The push for smarter and more sustainable cities is gaining momentum. From the rise of “smarter” buildings to the expansion of digital infrastructure, forward-thinking asset owners are taking advantage of the latest technologies to create more efficient, advanced, and connected environments.
How can Canada’s commercial property owners and managers “plug in”? Here to examine how facilities new and old can take advantage of the “smart city” revolution, and where to begin, is Erica Brabon, Director of Energy & Sustainability at Black & McDonald Limited.
How do you define a “smart city”?
First and foremost, a smart city is one that’s designed to increase the quality of life for its citizens. That means a jurisdiction that focuses on sustainable, connected, and resilient assets and infrastructure. It’s also one that makes large-scale investments based on how those initiatives will contribute positively to the lives of its people, be it where they live, work, or go to enjoy themselves.
What should property owners/managers consider as they move closer towards becoming part of a smart city?
Whether you’re a public facility or commercial complex, the question is: “Are we ready to exist in a ‘smarter’ environment?” For example, if your retail outlet sits in an area of the city with a micro-grid, are you ready to participate in that grid from an investment and regulatory perspective? If you are an office complex with multiple tenants, are you sub-metering? Moreover, are you able to bill back to the tenants or provide them savings through some of the new technologies and systems that you’re putting in?
There’s also the connectivity aspect of ‘smart cities.’ What’s the connectivity experience for the citizen and is it integrated with new municipal platforms? Moreover, what kind of conversations are you having with those people in regards to how they feel about some of this digital transformation that’s happening around them? We need to determine the long term capital investment strategy that supports tenant retention and experience while transforming the building into a sustainable connected asset.
There are certainly many advantages for all asset categories within a smart city, but they require some upfront considerations, planning and an open minded approach to innovation and affordability
How do firms like yours support these “smart” building initiatives?
We can be the partner, the innovator, the implementer and the integrator. Our Energy & Sustainability Team serves as a centralized resource for clients who can bring together different expertise from across our company and the tech community to provide the best and most innovative solutions that are the right fit for your needs. So for an office tower or residential building, that could mean exploring the implementation of electric vehicle charging stations and battery energy storage, which not only contribute to better energy management but are increasingly popular amenities for today’s commuters.

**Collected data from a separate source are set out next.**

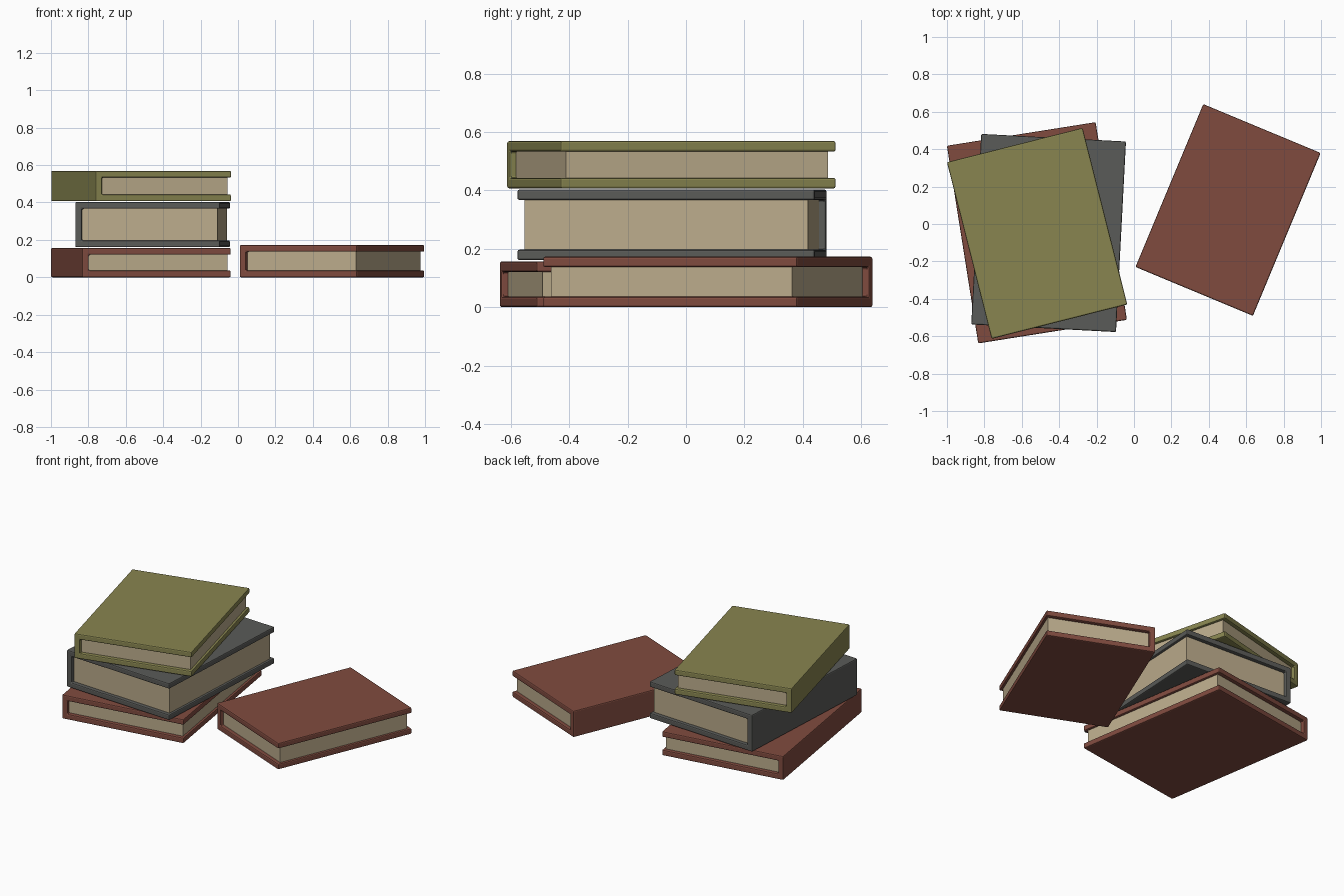
import bpy, bmesh, math

if "Cube" in bpy.data.objects:
    bpy.data.objects.remove(bpy.data.objects["Cube"])


def srgb(r, g, b):
    f = lambda c: c / 12.92 if c <= 0.04045 else ((c + 0.055) / 1.055) ** 2.4
    return tuple(f(v / 255) for v in (r, g, b)) + (1.0,)


def material(name, rgb):
    m = bpy.data.materials.new(name)
    m.diffuse_color = srgb(*rgb)
    m.use_nodes = True
    m.node_tree.nodes["Principled BSDF"].inputs["Base Color"].default_value = m.diffuse_color
    return m


RED = material("red cover", (128, 75, 63))
GREY = material("grey cover", (90, 91, 88))
OLIVE = material("olive cover", (136, 133, 80))
PAPER = material("paper", (188, 172, 140))

BOARD = 0.036      # cover board and spine thickness
FORE = 0.015       # page inset at the fore edge
ENDS = 0.024       # page inset at head and tail
BEVEL = 0.007


def prism(name, profile, y0, y1, mat, loc, angle, bevel):
    """Extrude an x-z profile along y."""
    bm = bmesh.new()
    face = bm.faces.new([bm.verts.new((x, y0, z)) for x, z in profile])
    ext = bmesh.ops.extrude_face_region(bm, geom=[face])
    verts = [v for v in ext["geom"] if isinstance(v, bmesh.types.BMVert)]
    bmesh.ops.translate(bm, verts=verts, vec=(0, y1 - y0, 0))
    bmesh.ops.recalc_face_normals(bm, faces=bm.faces)
    me = bpy.data.meshes.new(name)
    bm.to_mesh(me)
    bm.free()
    me.materials.append(mat)
    ob = bpy.data.objects.new(name, me)
    bpy.context.collection.objects.link(ob)
    ob.location = loc
    ob.rotation_euler.z = math.radians(angle)
    if bevel:
        mod = ob.modifiers.new("soft edges", "BEVEL")
        mod.width = bevel
        mod.segments = 2
        mod.limit_method = "ANGLE"
    return ob


def book(name, mat, x, y, z, w, l, h, angle):
    a, b, t = w / 2, l / 2, BOARD
    # C-shaped cover: two boards joined by the spine on the left
    cover = [(-a, 0), (a, 0), (a, t), (-a + t, t),
             (-a + t, h - t), (a, h - t), (a, h), (-a, h)]
    prism(name + "_cover", cover, -b, b, mat, (x, y, z), angle, BEVEL)
    # page block, slightly sunk into the cover
    e = 0.002
    x0, x1 = -a + t - e, a - FORE
    pages = [(x0, t - e), (x1, t - e), (x1, h - t + e), (x0, h - t + e)]
    prism(name + "_pages", pages, -b + ENDS, b - ENDS, PAPER, (x, y, z), angle, 0)


# stack of three and one lying beside it
book("bottom_book", RED, -0.519, -0.047, 0.0, 0.805, 1.07, 0.157, 9)
book("middle_book", GREY, -0.4565, -0.048, 0.161, 0.775, 1.02, 0.242, -3)
book("top_book", OLIVE, -0.518, -0.05, 0.407, 0.748, 0.974, 0.162, 14.2)
book("loose_book", RED, 0.503, 0.075, 0.0, 0.68, 0.943, 0.173, -22.6)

In those cases, we work with asset owners and managers to examine what the energy impacts will be on their property, determine operational implications of new solutions, and help plan for their installation and ongoing monitoring.
That’s just one example, though. When we talk ‘smart buildings,’ we’re talking about any number of technology investments such as automated heating and cooling systems, predictive maintenance systems, advanced lighting controls, energy-saving amenities, or “intelligent” technologies that sense when residents pull into the parking lot and adjust their environment or unit accordingly.
Overall, our role when consulting clients on these “smart” initiatives is to be technology agnostic and outcome-focused. We provide advice on what technologies are out there, formulate a pathway to adopting these technologies, and then deliver insights to help the client make decisions that best match a building’s profile, its population, and resources.
What are the costs of becoming a “smarter” building or facility?
Like anything, it’s an investment. There again, however, we can help bring funding to the table from the federal government and provincial government, depending on what province you’re in, to decrease the cost of the project. We can also assist with upfront project scoping and having interactions between technology stakeholders.
We have to remember that being a smart building and “plugging” into a smart city has financial and operational benefits. More and more, asset owners/managers are recognizing that becoming a more sustainable and “smarter” building can create better returns while driving sales through an overall better resident experience.
You mention that becoming a smarter, more sustainable building has promotional benefits as well. Can you expand on that?
People are expecting more out of the places in which they live and work. They’re much more tech-savvy and conscious of their environment. Industrial tenants are asking about automated peak consumption prediction, building automation, ‘smart’ HVAC controls, and energy-saving amenities; residential unit owners are expecting amenities that will feed into their ‘connected’ lives; and commercial businesses are in search of the tools and services that will create more connected and digital customer experiences. Across the board, there is an increased desire to invest in technologies or at least begin planning to adopt them down the road. As an asset owner or manager, that’s how you’re going to stand out to potential tenants, and position yourself to take advantage of what these current and future smart cities have to offer.
Erica Brabon is Director of Energy & Sustainability at Black & McDonald Limited. For more Smart City Solutions and services, visit www.blackandmcdonald.com.